Problem to work on:
Look through the material and copy each line holding "rotation".
╔══
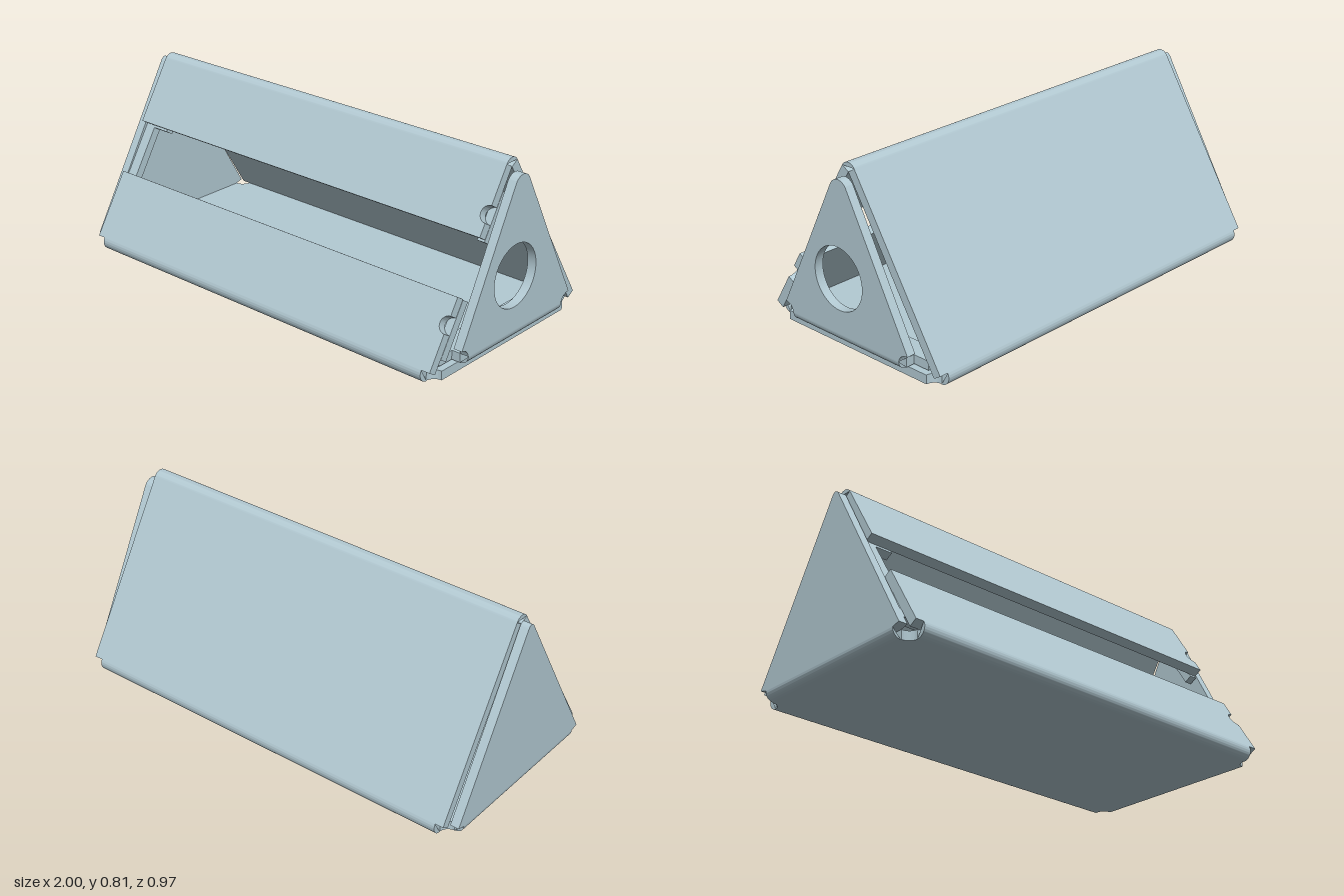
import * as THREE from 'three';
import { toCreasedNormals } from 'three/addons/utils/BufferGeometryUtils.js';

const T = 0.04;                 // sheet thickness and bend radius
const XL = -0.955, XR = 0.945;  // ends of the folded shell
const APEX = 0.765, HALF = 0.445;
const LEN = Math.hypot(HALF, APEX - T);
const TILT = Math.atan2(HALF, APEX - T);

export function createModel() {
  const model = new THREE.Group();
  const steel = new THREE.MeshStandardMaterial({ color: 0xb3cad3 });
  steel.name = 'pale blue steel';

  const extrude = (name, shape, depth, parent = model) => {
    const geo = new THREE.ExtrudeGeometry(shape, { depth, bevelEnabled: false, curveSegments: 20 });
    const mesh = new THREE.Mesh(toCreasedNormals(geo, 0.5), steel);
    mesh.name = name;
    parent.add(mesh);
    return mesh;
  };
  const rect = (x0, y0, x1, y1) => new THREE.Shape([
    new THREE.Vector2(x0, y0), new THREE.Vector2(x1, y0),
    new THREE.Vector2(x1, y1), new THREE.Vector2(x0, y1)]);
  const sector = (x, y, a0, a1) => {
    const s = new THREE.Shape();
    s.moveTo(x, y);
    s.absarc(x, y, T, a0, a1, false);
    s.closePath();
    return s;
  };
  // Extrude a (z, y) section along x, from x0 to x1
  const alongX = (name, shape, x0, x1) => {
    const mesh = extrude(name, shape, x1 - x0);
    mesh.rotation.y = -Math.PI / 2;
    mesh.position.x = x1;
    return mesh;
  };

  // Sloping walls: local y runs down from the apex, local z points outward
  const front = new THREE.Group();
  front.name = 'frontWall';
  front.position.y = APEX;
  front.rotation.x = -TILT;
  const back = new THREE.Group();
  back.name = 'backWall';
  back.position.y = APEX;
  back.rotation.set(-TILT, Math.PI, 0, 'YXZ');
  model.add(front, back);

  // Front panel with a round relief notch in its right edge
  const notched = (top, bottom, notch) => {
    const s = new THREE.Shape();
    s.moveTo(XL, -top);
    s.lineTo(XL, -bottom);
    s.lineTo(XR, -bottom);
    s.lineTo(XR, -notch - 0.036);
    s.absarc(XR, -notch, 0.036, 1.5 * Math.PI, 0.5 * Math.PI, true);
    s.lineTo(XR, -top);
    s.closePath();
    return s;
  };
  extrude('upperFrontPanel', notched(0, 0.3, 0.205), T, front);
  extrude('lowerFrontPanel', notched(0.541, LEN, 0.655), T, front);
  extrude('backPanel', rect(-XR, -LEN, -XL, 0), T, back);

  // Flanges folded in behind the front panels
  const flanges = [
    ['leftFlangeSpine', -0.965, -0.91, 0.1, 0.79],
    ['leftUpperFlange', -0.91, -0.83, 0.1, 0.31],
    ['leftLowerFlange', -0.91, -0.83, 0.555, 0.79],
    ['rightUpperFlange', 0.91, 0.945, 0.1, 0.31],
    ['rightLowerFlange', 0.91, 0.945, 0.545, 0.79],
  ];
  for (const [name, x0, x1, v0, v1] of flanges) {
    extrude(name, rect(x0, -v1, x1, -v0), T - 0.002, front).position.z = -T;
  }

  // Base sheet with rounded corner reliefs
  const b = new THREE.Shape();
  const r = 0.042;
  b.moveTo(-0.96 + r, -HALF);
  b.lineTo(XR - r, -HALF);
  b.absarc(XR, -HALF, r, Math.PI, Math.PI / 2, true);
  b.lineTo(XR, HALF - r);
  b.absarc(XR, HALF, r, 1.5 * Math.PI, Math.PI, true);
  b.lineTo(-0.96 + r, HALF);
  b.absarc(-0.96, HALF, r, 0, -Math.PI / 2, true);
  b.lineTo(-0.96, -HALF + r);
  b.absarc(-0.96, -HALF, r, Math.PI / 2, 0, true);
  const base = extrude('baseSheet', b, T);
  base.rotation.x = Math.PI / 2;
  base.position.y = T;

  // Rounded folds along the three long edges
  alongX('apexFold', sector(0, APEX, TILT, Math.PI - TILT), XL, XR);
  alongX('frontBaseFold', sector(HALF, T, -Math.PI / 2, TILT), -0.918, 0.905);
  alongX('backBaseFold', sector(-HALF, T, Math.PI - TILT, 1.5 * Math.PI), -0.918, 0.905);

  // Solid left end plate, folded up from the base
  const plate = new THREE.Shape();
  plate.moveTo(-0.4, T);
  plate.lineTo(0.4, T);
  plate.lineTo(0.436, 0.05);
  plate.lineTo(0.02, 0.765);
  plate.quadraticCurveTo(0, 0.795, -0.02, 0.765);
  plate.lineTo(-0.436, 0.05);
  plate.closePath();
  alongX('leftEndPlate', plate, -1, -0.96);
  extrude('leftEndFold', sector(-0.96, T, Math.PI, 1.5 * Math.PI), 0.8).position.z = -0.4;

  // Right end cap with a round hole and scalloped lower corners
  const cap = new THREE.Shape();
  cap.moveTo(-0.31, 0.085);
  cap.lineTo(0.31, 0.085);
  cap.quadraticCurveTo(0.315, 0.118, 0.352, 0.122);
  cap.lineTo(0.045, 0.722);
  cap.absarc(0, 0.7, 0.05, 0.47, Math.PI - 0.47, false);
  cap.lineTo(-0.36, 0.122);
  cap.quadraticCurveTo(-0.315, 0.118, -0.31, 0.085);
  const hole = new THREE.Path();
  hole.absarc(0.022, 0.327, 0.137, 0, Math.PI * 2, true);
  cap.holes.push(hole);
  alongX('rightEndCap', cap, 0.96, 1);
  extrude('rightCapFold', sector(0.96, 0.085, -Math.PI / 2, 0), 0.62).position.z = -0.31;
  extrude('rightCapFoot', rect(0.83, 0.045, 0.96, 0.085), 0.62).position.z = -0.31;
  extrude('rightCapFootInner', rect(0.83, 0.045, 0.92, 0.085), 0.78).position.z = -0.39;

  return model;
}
╚══
╔══
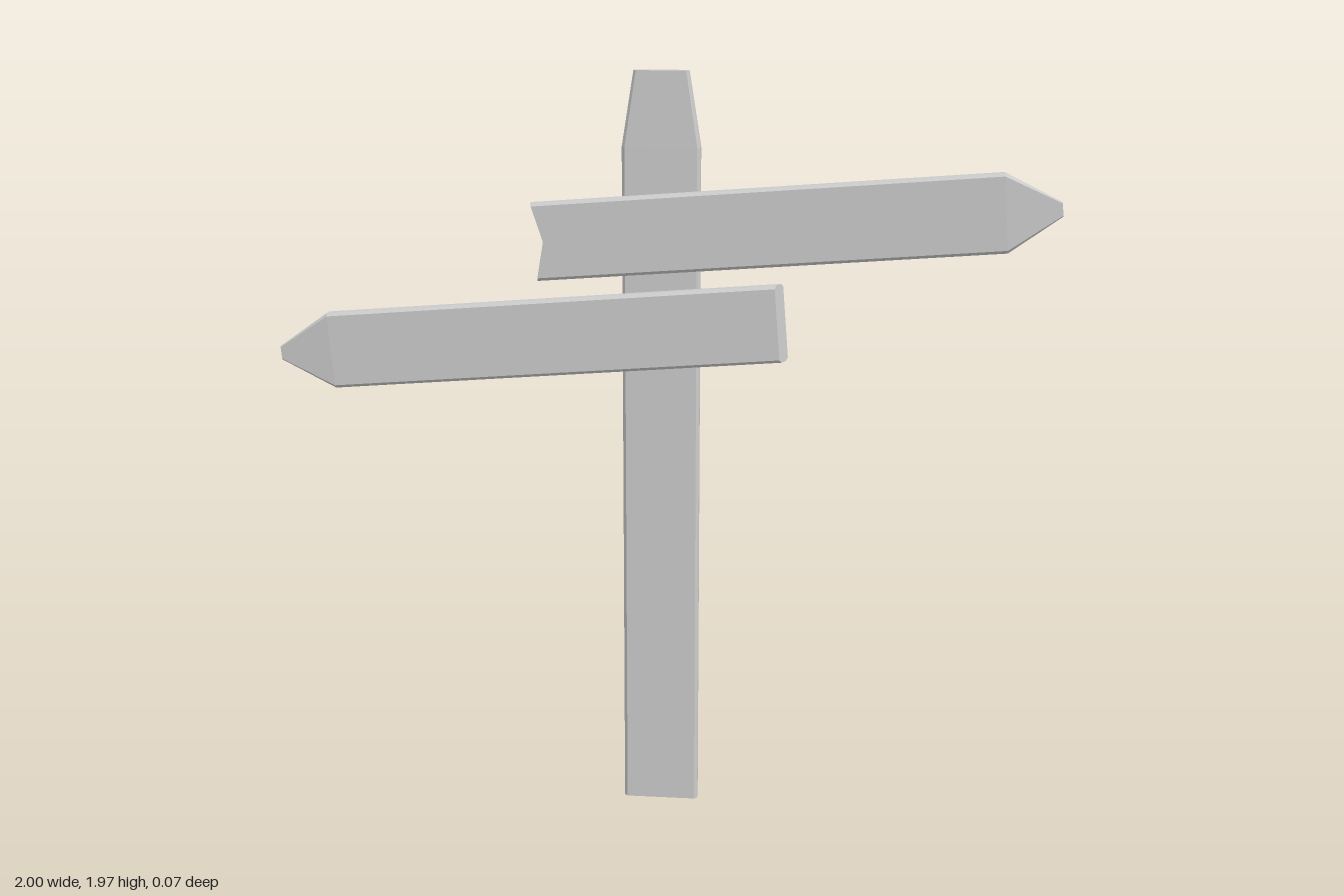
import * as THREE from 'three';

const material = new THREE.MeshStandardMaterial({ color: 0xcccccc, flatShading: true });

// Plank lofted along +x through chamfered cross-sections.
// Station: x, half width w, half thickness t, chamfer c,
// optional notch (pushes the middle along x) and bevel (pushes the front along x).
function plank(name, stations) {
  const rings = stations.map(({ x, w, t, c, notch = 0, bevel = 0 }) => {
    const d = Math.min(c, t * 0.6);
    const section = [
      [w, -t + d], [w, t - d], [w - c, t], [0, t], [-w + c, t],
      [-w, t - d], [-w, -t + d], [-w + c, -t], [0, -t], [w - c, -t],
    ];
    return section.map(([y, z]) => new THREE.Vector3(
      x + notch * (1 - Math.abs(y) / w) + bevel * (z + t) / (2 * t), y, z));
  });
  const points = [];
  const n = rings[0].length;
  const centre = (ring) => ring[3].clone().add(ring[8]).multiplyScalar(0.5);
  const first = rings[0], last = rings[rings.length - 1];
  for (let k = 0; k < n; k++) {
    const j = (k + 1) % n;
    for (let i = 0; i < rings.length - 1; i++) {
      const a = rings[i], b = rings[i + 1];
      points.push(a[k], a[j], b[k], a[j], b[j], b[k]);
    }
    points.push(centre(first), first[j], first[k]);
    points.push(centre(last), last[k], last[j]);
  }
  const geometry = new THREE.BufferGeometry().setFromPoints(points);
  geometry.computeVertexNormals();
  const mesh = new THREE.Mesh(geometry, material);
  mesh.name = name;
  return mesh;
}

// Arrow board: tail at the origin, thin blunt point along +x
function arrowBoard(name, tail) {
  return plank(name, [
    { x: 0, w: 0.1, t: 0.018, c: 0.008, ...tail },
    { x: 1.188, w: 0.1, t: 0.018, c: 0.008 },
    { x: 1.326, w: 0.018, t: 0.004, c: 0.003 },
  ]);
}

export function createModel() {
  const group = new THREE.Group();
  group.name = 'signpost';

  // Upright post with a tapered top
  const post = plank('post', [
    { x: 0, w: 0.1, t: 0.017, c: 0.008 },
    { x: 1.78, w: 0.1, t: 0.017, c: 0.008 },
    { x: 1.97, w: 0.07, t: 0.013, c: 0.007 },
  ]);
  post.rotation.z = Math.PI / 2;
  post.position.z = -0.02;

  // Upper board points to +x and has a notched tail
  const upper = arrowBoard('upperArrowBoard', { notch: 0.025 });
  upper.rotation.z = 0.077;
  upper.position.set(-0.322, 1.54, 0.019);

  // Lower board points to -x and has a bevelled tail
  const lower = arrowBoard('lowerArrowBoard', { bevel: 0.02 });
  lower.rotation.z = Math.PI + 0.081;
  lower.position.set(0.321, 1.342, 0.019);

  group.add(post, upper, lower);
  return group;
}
╚══
Output:
    mesh.rotation.y = -Math.PI / 2;
  front.rotation.x = -TILT;
  back.rotation.set(-TILT, Math.PI, 0, 'YXZ');
  base.rotation.x = Math.PI / 2;
  post.rotation.z = Math.PI / 2;
  upper.rotation.z = 0.077;
  lower.rotation.z = Math.PI + 0.081;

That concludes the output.